## [ASSIGNED TASK]
From the data below, return the exact lines starting at the line containing "const W = 0.336, TOP" and ending at the line containing "function bar(a, b, r)", both included, and nothing else.
*** Opening INPUT RECORDS ***
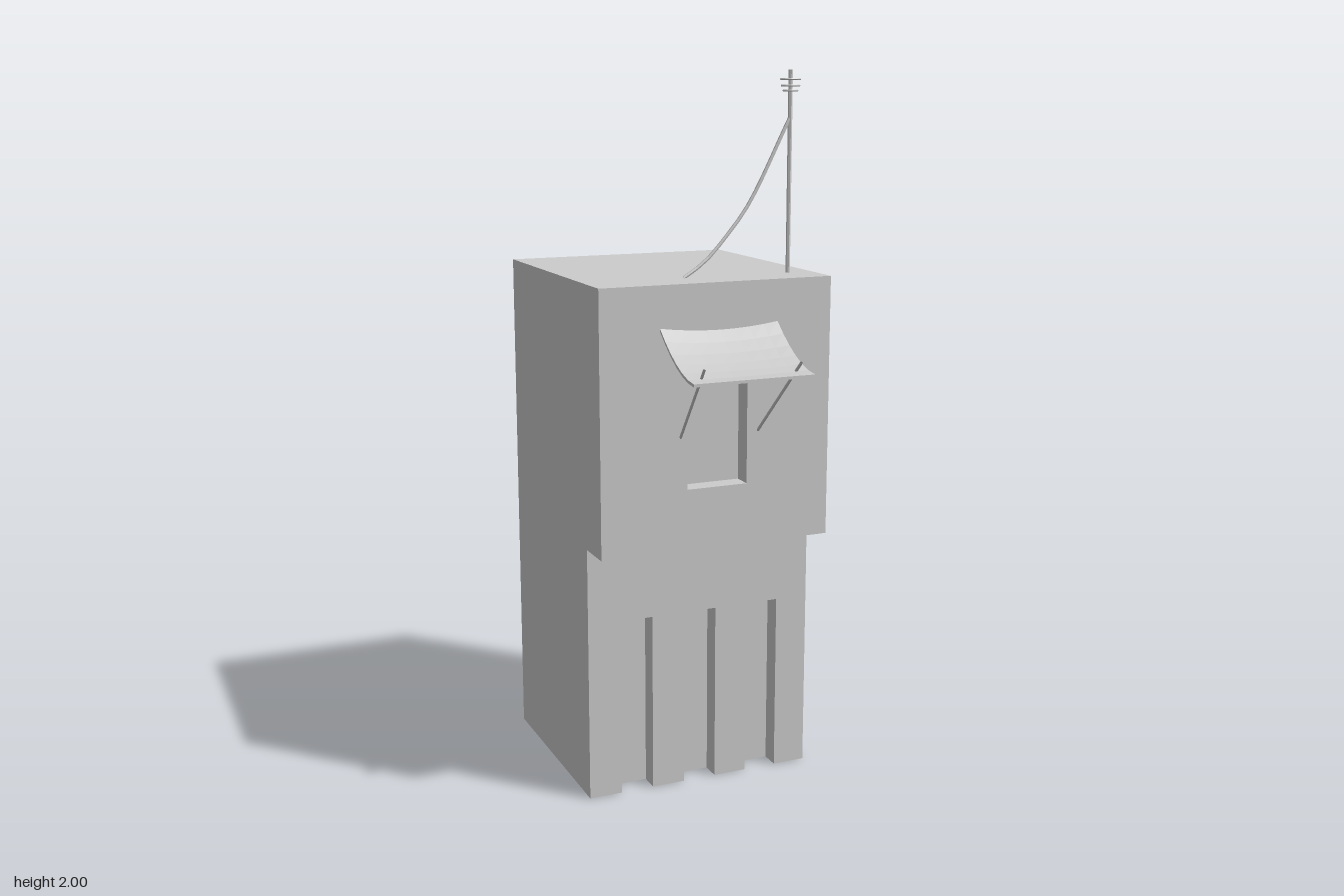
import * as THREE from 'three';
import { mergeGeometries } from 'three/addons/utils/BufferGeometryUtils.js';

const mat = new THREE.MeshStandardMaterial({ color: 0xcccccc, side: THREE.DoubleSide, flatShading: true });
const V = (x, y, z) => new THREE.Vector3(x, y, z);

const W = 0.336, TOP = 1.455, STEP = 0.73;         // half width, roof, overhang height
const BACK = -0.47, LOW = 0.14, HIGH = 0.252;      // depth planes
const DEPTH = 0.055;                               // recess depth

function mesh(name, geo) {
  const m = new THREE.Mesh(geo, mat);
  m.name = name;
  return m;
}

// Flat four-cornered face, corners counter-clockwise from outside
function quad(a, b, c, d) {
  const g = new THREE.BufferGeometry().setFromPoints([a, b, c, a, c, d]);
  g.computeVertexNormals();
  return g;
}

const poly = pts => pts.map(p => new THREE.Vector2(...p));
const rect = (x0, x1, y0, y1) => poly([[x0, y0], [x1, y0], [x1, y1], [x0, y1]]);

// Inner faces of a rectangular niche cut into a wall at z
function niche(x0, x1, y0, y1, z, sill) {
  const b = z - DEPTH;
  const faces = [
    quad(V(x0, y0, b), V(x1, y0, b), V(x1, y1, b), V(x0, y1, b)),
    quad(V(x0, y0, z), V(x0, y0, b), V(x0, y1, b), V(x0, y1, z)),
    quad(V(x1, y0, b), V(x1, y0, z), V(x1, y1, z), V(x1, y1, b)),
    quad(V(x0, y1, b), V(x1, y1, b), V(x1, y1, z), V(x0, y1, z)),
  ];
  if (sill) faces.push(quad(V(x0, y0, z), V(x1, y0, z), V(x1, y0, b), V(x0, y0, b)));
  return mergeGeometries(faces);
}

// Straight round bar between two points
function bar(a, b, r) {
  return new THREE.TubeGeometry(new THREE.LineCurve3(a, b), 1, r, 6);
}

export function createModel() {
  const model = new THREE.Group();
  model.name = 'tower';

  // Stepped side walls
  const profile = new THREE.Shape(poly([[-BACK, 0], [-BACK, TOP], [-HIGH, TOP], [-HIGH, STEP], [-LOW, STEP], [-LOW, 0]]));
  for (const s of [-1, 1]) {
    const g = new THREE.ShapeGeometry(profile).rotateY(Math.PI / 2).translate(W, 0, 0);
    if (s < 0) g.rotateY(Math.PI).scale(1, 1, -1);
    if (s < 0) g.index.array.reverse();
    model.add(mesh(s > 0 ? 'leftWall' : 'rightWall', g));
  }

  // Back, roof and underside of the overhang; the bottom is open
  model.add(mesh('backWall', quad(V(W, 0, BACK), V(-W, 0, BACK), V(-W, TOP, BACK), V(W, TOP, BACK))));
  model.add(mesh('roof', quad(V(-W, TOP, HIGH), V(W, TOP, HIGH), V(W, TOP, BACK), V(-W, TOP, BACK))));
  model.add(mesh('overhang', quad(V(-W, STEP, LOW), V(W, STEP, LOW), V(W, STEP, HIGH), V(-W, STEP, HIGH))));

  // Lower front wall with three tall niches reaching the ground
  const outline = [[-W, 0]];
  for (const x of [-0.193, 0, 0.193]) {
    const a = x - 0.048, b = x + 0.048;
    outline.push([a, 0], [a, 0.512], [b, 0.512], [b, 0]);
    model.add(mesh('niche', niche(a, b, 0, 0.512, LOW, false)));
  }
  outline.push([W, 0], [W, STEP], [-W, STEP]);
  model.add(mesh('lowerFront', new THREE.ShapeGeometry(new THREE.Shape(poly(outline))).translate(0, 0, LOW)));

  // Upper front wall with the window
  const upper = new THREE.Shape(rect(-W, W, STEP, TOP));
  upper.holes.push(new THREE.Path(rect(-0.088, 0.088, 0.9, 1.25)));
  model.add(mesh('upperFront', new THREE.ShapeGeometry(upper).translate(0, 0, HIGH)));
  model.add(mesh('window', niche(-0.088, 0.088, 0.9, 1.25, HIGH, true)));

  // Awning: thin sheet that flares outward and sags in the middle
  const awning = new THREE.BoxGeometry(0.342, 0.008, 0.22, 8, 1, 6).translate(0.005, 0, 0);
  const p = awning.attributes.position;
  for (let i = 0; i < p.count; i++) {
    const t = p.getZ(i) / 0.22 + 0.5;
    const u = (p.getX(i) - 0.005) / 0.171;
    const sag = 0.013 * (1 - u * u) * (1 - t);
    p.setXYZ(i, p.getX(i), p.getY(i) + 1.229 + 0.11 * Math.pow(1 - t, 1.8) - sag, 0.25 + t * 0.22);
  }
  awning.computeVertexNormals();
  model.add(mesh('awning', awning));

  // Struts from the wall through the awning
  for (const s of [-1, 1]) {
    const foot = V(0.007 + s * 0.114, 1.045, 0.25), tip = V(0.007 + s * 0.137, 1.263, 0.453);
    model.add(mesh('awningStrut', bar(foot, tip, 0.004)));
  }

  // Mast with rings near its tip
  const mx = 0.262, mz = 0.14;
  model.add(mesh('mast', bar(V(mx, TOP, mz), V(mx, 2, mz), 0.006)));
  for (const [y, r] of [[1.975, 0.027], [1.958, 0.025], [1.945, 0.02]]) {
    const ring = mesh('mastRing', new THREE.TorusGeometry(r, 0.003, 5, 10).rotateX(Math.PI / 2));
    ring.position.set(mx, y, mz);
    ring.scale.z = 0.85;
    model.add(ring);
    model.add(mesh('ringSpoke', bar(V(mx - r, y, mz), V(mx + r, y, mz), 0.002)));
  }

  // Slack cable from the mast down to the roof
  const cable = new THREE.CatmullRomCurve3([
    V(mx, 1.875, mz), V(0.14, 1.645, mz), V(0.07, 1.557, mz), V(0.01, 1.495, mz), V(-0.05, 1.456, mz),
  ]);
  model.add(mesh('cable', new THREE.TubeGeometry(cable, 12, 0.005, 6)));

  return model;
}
*** Closing INPUT RECORDS ***
*** Opening INPUT RECORDS ***
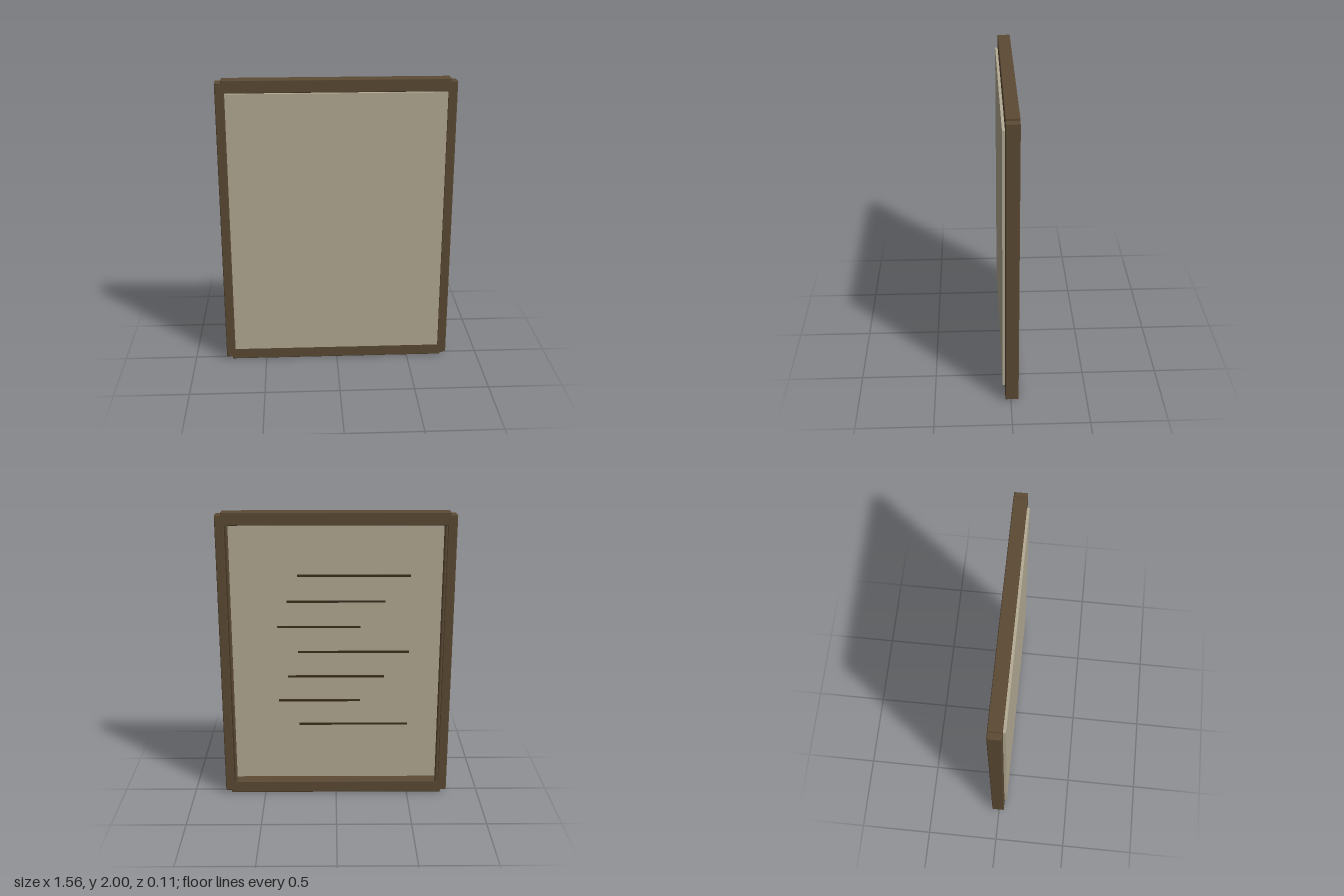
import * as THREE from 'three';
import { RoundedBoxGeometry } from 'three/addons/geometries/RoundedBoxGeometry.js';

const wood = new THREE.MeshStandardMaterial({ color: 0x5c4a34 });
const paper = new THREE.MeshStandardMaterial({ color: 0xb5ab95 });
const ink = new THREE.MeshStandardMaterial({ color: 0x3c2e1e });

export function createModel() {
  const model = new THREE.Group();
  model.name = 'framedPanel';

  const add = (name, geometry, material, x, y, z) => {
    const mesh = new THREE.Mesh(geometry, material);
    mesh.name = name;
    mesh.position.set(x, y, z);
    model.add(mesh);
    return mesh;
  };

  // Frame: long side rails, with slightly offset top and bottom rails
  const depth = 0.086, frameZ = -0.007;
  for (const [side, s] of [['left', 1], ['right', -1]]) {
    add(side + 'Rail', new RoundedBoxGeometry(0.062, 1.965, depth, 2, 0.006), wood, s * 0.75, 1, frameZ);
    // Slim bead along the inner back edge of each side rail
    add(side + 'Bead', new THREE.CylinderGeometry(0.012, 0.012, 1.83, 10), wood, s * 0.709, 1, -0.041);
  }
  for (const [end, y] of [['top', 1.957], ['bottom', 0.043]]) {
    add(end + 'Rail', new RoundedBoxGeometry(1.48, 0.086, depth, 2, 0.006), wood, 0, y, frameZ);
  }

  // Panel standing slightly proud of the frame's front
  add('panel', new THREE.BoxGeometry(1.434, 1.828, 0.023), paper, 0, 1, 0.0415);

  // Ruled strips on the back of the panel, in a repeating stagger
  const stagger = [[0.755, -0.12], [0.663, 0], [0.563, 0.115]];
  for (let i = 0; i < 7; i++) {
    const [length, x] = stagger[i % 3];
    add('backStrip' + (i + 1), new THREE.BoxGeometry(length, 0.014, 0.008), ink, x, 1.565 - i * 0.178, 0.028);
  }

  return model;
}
*** Closing INPUT RECORDS ***
## [ANSWER TO THE PROBLEM]
const W = 0.336, TOP = 1.455, STEP = 0.73;         // half width, roof, overhang height
const BACK = -0.47, LOW = 0.14, HIGH = 0.252;      // depth planes
const DEPTH = 0.055;                               // recess depth

function mesh(name, geo) {
  const m = new THREE.Mesh(geo, mat);
  m.name = name;
  return m;
}

// Flat four-cornered face, corners counter-clockwise from outside
function quad(a, b, c, d) {
  const g = new THREE.BufferGeometry().setFromPoints([a, b, c, a, c, d]);
  g.computeVertexNormals();
  return g;
}

const poly = pts => pts.map(p => new THREE.Vector2(...p));
const rect = (x0, x1, y0, y1) => poly([[x0, y0], [x1, y0], [x1, y1], [x0, y1]]);

// Inner faces of a rectangular niche cut into a wall at z
function niche(x0, x1, y0, y1, z, sill) {
  const b = z - DEPTH;
  const faces = [
    quad(V(x0, y0, b), V(x1, y0, b), V(x1, y1, b), V(x0, y1, b)),
    quad(V(x0, y0, z), V(x0, y0, b), V(x0, y1, b), V(x0, y1, z)),
    quad(V(x1, y0, b), V(x1, y0, z), V(x1, y1, z), V(x1, y1, b)),
    quad(V(x0, y1, b), V(x1, y1, b), V(x1, y1, z), V(x0, y1, z)),
  ];
  if (sill) faces.push(quad(V(x0, y0, z), V(x1, y0, z), V(x1, y0, b), V(x0, y0, b)));
  return mergeGeometries(faces);
}

// Straight round bar between two points
function bar(a, b, r) {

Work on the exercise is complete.